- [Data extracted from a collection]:
++++++

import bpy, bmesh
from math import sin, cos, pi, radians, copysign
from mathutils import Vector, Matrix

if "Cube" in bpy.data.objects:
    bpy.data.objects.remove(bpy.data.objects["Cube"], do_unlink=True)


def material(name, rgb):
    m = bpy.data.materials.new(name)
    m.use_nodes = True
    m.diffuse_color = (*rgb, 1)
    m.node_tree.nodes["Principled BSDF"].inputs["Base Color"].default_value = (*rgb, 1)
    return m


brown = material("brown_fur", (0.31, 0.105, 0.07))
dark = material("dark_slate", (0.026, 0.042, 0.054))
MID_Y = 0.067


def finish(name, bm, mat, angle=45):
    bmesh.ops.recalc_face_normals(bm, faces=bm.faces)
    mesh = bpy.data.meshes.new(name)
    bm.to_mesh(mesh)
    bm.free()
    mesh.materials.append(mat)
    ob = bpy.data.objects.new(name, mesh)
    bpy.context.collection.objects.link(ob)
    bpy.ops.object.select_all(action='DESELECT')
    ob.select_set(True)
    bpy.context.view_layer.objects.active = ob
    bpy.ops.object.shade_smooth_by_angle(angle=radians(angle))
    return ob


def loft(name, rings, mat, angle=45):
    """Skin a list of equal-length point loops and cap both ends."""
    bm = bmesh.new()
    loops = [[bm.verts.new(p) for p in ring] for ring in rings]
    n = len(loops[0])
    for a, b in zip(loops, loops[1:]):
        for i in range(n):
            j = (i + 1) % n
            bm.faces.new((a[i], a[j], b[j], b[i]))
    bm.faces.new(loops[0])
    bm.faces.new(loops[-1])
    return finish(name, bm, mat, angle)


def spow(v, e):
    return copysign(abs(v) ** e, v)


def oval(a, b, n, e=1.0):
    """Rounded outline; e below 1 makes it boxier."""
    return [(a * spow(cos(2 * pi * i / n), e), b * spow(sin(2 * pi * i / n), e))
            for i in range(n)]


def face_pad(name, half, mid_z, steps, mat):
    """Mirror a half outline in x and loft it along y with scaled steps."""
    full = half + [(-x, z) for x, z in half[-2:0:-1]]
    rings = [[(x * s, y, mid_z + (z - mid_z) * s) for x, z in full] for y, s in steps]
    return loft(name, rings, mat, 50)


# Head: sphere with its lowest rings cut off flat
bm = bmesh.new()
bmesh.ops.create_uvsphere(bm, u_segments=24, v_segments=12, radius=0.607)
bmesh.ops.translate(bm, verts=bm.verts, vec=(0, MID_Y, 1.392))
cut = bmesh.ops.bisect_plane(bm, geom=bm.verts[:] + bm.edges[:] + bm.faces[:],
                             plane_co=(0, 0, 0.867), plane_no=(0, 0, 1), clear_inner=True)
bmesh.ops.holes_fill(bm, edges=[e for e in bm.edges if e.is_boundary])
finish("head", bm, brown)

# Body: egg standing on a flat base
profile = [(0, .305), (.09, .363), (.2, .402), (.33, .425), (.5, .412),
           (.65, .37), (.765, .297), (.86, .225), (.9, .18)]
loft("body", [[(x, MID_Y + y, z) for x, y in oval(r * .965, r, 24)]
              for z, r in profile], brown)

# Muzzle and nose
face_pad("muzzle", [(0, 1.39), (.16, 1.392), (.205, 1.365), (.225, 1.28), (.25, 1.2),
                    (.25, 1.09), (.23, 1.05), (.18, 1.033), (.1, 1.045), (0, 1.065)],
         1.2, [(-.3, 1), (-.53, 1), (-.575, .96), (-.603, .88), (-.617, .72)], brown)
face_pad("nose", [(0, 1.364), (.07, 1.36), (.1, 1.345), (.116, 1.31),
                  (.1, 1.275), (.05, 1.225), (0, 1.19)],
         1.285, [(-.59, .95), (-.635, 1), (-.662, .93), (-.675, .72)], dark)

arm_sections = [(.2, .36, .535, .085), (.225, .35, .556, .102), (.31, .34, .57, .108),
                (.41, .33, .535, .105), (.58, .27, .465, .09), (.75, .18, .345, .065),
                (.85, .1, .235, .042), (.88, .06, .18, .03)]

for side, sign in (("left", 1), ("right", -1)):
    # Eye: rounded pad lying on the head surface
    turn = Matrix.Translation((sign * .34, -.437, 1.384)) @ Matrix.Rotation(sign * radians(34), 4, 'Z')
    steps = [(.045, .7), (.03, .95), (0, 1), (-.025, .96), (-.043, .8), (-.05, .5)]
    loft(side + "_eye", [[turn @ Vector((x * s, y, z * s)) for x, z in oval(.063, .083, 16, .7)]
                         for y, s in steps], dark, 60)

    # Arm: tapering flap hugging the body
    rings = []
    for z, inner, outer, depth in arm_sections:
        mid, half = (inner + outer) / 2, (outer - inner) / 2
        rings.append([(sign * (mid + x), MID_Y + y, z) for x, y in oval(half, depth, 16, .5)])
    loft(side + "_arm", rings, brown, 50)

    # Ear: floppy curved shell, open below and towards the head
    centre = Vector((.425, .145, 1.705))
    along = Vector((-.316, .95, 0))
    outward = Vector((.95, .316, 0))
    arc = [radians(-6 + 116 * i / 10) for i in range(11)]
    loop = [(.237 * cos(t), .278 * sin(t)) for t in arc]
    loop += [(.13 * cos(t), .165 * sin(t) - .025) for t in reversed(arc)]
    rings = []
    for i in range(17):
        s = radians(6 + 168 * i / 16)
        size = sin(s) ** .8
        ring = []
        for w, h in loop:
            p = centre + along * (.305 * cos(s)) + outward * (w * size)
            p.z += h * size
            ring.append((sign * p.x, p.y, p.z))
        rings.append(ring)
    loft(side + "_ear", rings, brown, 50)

++++++

- [Task to complete]: Look over the records above, and wherever a line contains the string "full", copy that line.

- [Solution to this exercise]:
    full = half + [(-x, z) for x, z in half[-2:0:-1]]
    rings = [[(x * s, y, mid_z + (z - mid_z) * s) for x, z in full] for y, s in steps]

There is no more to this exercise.